It turns out that when you’ve got a bit of planting to do, and have no specific plans for the planting, you have only to get the word out to family and friends and before you know it–you’ve got plants! I started things off with two small butterfly bushes–a white one from my aunt Caroline and a purple one from a local church plant sale. Next came a spectacular variety of day lilies, also from my aunt Caroline. [I should mention that this aunt Caroline of mine is a master gardener and former day lily collector. Her backyard is a dazzling array of flowers and shrubbery.] Then, my mom donated purple coneflower seeds and a wisteria vine. Finally, a friend of mine was happy to share some butterfly weed seeds. Let all this simmer and bake for a few years, and you have a beautiful, if somewhat random, garden. But that’s not all.
As I became more interested in native plants and butterfly gardens, I felt the need to augment this garden along those lines. So, over the years I’ve added bergamot, swamp milkweed, and more butterfly weed. Occasionally, we plant extra seedlings from the herb garden like dill and fennel, as the butterflies like these, too. We were pleasantly surprised this year to see that the dill had reseeded itself, making an encore appearance and doing much better than when WE planted it. Nature knows best.

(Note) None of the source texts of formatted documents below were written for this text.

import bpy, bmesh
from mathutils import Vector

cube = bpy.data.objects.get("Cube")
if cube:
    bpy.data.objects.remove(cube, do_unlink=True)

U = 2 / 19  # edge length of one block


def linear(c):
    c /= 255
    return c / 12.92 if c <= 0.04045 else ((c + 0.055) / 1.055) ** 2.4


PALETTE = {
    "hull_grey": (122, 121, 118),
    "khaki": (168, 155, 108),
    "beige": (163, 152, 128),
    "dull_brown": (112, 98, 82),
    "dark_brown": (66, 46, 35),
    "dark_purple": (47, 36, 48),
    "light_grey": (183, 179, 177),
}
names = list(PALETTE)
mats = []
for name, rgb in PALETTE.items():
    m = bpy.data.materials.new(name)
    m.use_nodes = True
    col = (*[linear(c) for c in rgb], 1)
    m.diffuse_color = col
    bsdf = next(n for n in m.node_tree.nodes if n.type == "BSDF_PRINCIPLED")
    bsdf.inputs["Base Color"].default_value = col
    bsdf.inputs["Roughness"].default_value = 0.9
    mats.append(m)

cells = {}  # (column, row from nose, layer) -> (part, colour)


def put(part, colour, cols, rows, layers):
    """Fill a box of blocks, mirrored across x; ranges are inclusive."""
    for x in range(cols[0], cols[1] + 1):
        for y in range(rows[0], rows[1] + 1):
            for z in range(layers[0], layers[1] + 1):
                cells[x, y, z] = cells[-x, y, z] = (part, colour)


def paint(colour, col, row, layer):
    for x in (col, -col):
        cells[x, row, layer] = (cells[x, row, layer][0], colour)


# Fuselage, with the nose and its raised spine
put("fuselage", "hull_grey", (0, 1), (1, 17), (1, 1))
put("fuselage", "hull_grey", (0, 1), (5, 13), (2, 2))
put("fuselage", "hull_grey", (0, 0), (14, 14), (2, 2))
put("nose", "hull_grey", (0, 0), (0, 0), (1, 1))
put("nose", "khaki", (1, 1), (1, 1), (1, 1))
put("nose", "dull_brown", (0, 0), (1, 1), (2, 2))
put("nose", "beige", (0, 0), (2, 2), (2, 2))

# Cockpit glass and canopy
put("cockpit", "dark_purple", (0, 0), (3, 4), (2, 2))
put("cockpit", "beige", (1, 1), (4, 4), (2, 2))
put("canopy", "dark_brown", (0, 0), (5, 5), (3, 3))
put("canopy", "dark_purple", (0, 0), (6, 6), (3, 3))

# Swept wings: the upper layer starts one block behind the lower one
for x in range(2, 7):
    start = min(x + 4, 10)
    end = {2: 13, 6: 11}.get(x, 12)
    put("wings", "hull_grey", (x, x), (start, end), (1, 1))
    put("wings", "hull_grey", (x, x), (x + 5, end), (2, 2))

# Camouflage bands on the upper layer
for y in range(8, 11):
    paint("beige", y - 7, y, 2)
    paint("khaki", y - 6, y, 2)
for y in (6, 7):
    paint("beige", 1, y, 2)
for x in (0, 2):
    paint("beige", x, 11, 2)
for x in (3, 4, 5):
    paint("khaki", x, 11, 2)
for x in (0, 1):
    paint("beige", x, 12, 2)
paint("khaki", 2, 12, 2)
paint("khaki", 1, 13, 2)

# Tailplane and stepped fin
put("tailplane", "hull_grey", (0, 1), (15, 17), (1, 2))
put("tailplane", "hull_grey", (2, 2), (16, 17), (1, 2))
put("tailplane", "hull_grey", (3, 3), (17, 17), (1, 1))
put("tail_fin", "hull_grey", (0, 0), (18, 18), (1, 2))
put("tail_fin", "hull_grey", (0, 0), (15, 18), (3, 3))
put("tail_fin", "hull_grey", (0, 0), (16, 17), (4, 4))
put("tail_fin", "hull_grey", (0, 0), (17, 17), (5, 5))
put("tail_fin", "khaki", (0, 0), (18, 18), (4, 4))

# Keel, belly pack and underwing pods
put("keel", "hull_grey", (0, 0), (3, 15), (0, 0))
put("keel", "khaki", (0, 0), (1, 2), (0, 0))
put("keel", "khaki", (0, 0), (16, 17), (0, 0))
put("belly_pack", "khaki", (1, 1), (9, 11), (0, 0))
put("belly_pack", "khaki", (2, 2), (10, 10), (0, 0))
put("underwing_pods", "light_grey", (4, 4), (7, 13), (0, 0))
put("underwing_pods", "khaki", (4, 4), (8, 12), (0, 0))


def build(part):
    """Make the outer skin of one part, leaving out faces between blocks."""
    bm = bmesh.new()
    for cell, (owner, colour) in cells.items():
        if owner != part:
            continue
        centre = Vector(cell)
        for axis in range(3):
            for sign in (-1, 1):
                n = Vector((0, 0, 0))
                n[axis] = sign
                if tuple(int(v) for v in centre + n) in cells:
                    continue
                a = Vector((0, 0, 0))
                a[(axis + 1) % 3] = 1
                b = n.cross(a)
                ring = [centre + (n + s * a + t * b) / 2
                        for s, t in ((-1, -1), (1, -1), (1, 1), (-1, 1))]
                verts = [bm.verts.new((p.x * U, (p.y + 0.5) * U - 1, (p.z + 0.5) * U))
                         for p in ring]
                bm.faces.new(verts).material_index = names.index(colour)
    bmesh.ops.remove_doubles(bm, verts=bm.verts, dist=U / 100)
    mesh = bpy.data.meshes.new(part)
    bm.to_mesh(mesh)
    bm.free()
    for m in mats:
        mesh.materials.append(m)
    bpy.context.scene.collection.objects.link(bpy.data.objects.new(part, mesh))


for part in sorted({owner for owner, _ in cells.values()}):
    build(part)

So now, the east garden is a dense jungle of foliage and blooms, butterflies and bees, color and movement. I imagine that the plants might be a bit annoyed, having to constantly elbow each other for space and duck around each other for sunlight. They seem to be managing just fine, though, and perhaps we’ll expand the garden space a bit more next year. Meanwhile, I get to enjoy the wild and often surprising beauty of a garden that came together not with a plan, but with the help of family and friends. And for added value, it pretty much obscures that old green chainlink fence!